I looked in bewilderment at the scrub tech, who obviously worked frequently with Dr. Carter, because she simply sighed and rolled her eyes. She clearly saw the look of utter confusion in my eyes, so she explained to me quite simply, "He's going outside for a cigarette". Under my mask she couldn't see my jaw open wide in disbelief. I stood there completely baffled, wondering if that could possibly be true. And about eight minutes later he strolled back in (reeking even worse of cigarette smoke, of course) and completed the operation without mentioning his little break any further.
This event took place very early in my training, so I did not have the guts to confront him about his smoking. By the time I finished my surgical training several years later, he was still smoking, and still taking his "fresh air" breaks.
I happened to run into Dr. Carter at a surgical meeting a few years after this, and I was hopeful that he had broken his habit. As I shook his hand, however, those same acrid fumes greeted me. I saw him get up to leave in the middle of a presentation and return a few minutes later, his air no doubt somewhat fresher.
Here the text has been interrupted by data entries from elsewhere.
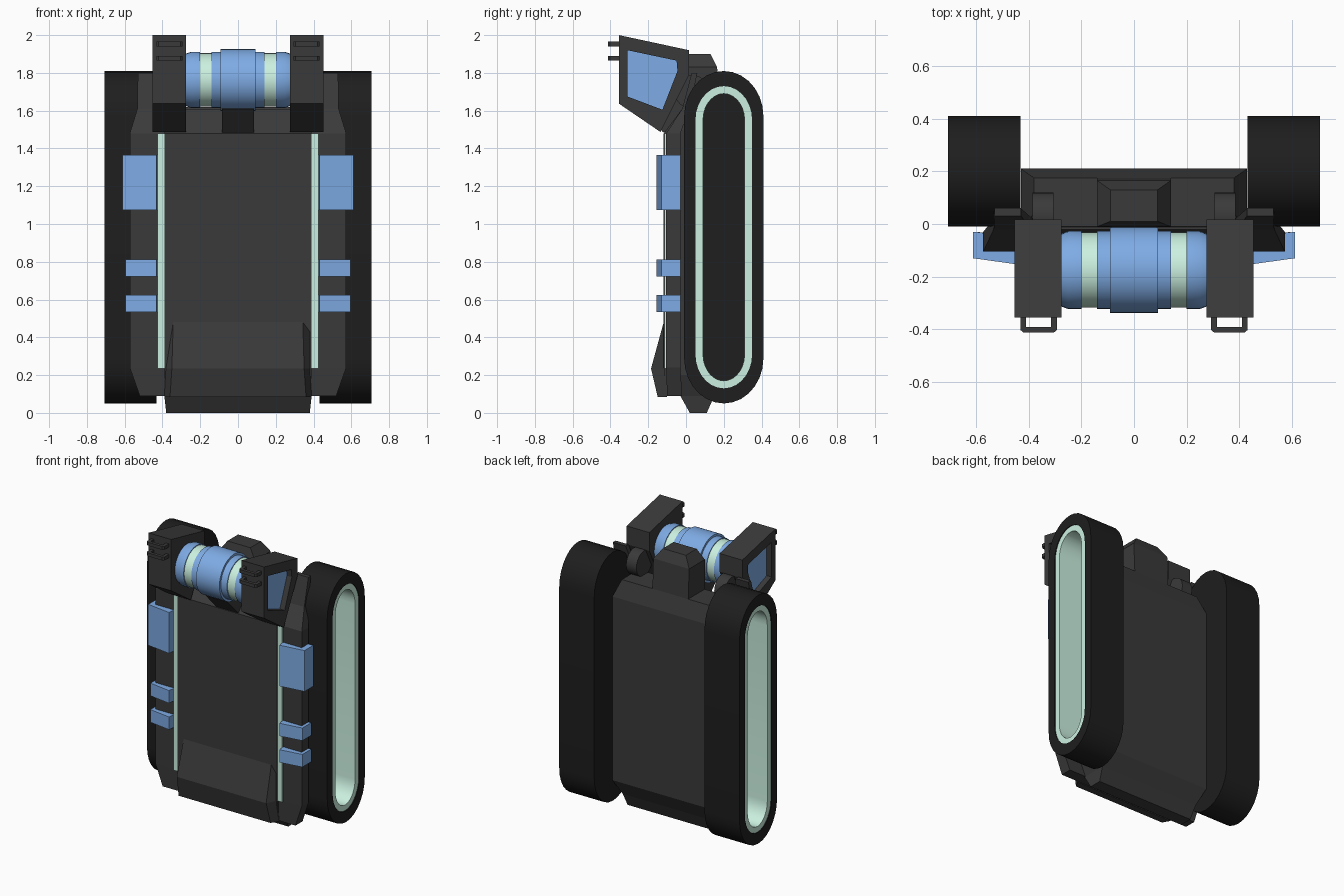
import bpy, bmesh
from math import sin, cos, pi

if "Cube" in bpy.data.objects:
    bpy.data.objects.remove(bpy.data.objects["Cube"])


def material(name, rgb):
    m = bpy.data.materials.new(name)
    m.diffuse_color = (*rgb, 1)
    m.use_nodes = True
    m.node_tree.nodes["Principled BSDF"].inputs["Base Color"].default_value = m.diffuse_color
    return m


DARK = material("dark_grey", (0.042, 0.042, 0.042))
BLACK = material("black", (0.013, 0.013, 0.013))
BLUE = material("blue", (0.21, 0.41, 0.78))
MINT = material("mint", (0.60, 0.88, 0.75))


def skin(name, loops, mat, ring=False, mirror=False, smooth=False):
    """Bridge equal-length point loops; cap the ends, or join them if ring."""
    bm = bmesh.new()
    rows = [[bm.verts.new(p) for p in lp] for lp in loops]
    n = len(rows[0])
    pairs = list(zip(rows, rows[1:])) + ([(rows[-1], rows[0])] if ring else [])
    for a, b in pairs:
        for i in range(n):
            j = (i + 1) % n
            bm.faces.new((a[i], a[j], b[j], b[i]))
    if not ring:
        bm.faces.new(rows[0])
        bm.faces.new(rows[-1])
    bmesh.ops.recalc_face_normals(bm, faces=bm.faces)
    me = bpy.data.meshes.new(name)
    bm.to_mesh(me)
    bm.free()
    me.materials.append(mat)
    ob = bpy.data.objects.new(name, me)
    bpy.context.collection.objects.link(ob)
    if mirror:
        ob.modifiers.new("mirror", 'MIRROR').use_mirror_merge = False
    if smooth:
        bpy.ops.object.select_all(action='DESELECT')
        ob.select_set(True)
        bpy.context.view_layer.objects.active = ob
        bpy.ops.object.shade_smooth_by_angle(angle=0.5)
    return ob


def rects(*sections):
    """Rectangular sections (z, x0, x1, y0, y1) stacked upwards."""
    return [[(a, c, z), (b, c, z), (b, d, z), (a, d, z)] for z, a, b, c, d in sections]


def prism_x(profile, *xs):
    return [[(x, y, z) for y, z in profile] for x in xs]


def prism_z(profile, *zs):
    return [[(x, y, z) for x, y in profile] for z in zs]


def stadium(x, hw, hh, cap, n=14):
    """Long rounded loop in the side plane, centred on the track."""
    pts = []
    for s, start in ((1, 0), (-1, pi)):
        for i in range(n + 1):
            t = start + pi * i / n
            pts.append((x, 0.2 + hw * cos(t), 0.93 + s * (hh - cap) + cap * sin(t)))
    return pts


def circle(x, r, y, z, n=32):
    return [(x, y + r * cos(2 * pi * i / n), z + r * sin(2 * pi * i / n)) for i in range(n)]


# tracks with deep recess and mint liner
skin("track", [stadium(0.432, 0.21, 0.88, 0.24), stadium(0.706, 0.21, 0.88, 0.24),
               stadium(0.706, 0.15, 0.80, 0.18), stadium(0.46, 0.15, 0.80, 0.18)],
     BLACK, mirror=True, smooth=True)
skin("track_liner", [stadium(0.462, 0.15, 0.80, 0.18), stadium(0.70, 0.15, 0.80, 0.18),
                     stadium(0.70, 0.11, 0.76, 0.14), stadium(0.462, 0.11, 0.76, 0.14)],
     MINT, ring=True, mirror=True, smooth=True)

# main body, chest and lower wedge
skin("body", rects((0, -0.38, 0.38, 0.02, 0.11), (0.09, -0.39, 0.39, -0.03, 0.15),
                   (0.2, -0.43, 0.43, -0.03, 0.21), (1.5, -0.43, 0.43, -0.03, 0.21),
                   (1.62, -0.38, 0.38, -0.01, 0.175)), DARK)
skin("chest_panel", rects((0.09, -0.39, 0.39, -0.10, 0), (0.24, -0.39, 0.39, -0.118, 0),
                          (1.48, -0.39, 0.39, -0.118, 0), (1.61, -0.39, 0.39, -0.02, 0.03)), DARK)
skin("lower_wedge", [[(-w, y, z), (w, y, z), (0.39, -0.10, z), (-0.39, -0.10, z)]
                     for z, w, y in ((0.085, 0.36, -0.15), (0.235, 0.35, -0.185),
                                     (0.48, 0.343, -0.118))], DARK)

# side wings, rising into leaning shoulder plates
skin("side_wing", rects((0.09, 0.385, 0.52, -0.10, -0.02), (0.24, 0.385, 0.573, -0.105, -0.03),
                        (1.48, 0.385, 0.573, -0.105, -0.03), (1.61, 0.385, 0.533, -0.02, 0.02),
                        (1.80, 0.43, 0.53, 0.03, 0.06)), DARK, mirror=True)
skin("chest_strip", rects((0.235, 0.39, 0.425, -0.114, -0.05), (1.48, 0.39, 0.425, -0.114, -0.05)),
     MINT, mirror=True)

# blue side clips wrapping the wings
for name, xo, z0, z1 in (("upper_clip", 0.612, 1.075, 1.365), ("middle_clip", 0.595, 0.722, 0.812),
                         ("lower_clip", 0.595, 0.535, 0.625)):
    outline = [(0.425, -0.09), (0.432, -0.155), (xo, -0.13), (xo, -0.03), (0.56, -0.035)]
    skin(name, prism_z(outline, z0, z1), BLUE, mirror=True)

# neck block, arm below the barrel and hinges
skin("neck_block", rects((1.46, -0.14, 0.14, -0.01, 0.20), (1.62, -0.14, 0.14, -0.01, 0.175),
                         (1.83, -0.14, 0.14, -0.01, 0.165), (1.90, -0.09, 0.09, 0.01, 0.13)), DARK)
skin("neck_arm", prism_x([(-0.12, 1.485), (-0.24, 1.61), (-0.17, 1.72), (0.03, 1.78), (0.03, 1.55)],
                         -0.085, 0.085), DARK)
skin("head_hinge", [circle(x, 0.09, 0.03, 1.70, 24) for x in (0.305, 0.385)], DARK,
     mirror=True, smooth=True)

# barrel across the head
Y, Z = -0.175, 1.763
skin("barrel_bands", [circle(x, 0.142, Y, Z) for x in (-0.21, 0.21)], MINT, smooth=True)
skin("barrel_centre", [circle(x, r, Y, Z) for x, r in
                       ((-0.14, 0.148), (-0.092, 0.148), (-0.092, 0.164), (0.092, 0.164),
                        (0.092, 0.148), (0.14, 0.148))], BLUE, smooth=True)
skin("barrel_end", [circle(x, r, Y, Z) for x, r in ((0.2, 0.148), (0.25, 0.148), (0.285, 0.135))],
     BLUE, mirror=True, smooth=True)

# head pods with recessed blue side panels
pod = [(-0.355, 2.0), (0.017, 1.92), (0.017, 1.79), (-0.135, 1.487), (-0.355, 1.637)]
inset = [(-0.31, 1.92), (-0.05, 1.865), (-0.045, 1.81), (-0.125, 1.605), (-0.31, 1.675)]
skin("head_pod", prism_x(pod, 0.275, 0.453) + prism_x(inset, 0.453, 0.41), DARK, mirror=True)
skin("pod_panel", prism_x(inset, 0.40, 0.415), BLUE, mirror=True)

# U-shaped handles on the pod fronts
u_bar = [(0.293, -0.34), (0.293, -0.402), (0.305, -0.413), (0.42, -0.413), (0.432, -0.402),
         (0.432, -0.34), (0.41, -0.34), (0.41, -0.391), (0.315, -0.391), (0.315, -0.34)]
for name, z in (("upper_handle", 1.953), ("lower_handle", 1.878)):
    skin(name, prism_z(u_bar, z - 0.012, z + 0.012), DARK, mirror=True)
Maybe I'm wrong. Maybe I'm making a mountain out of a molehill here. Maybe I'm being overly judgmental and a big asshole. Maybe he simply started smoking long ago and has been unable to quit despite numerous attempts.
But maybe not. Maybe he needs to quit no matter what it takes and set a better goddamned example for his patients. Which means I probably shouldn't have a doughnut or three tomorrow for breakfast.
Fortunately for me, doughnuts don't stink. Or cause cancer.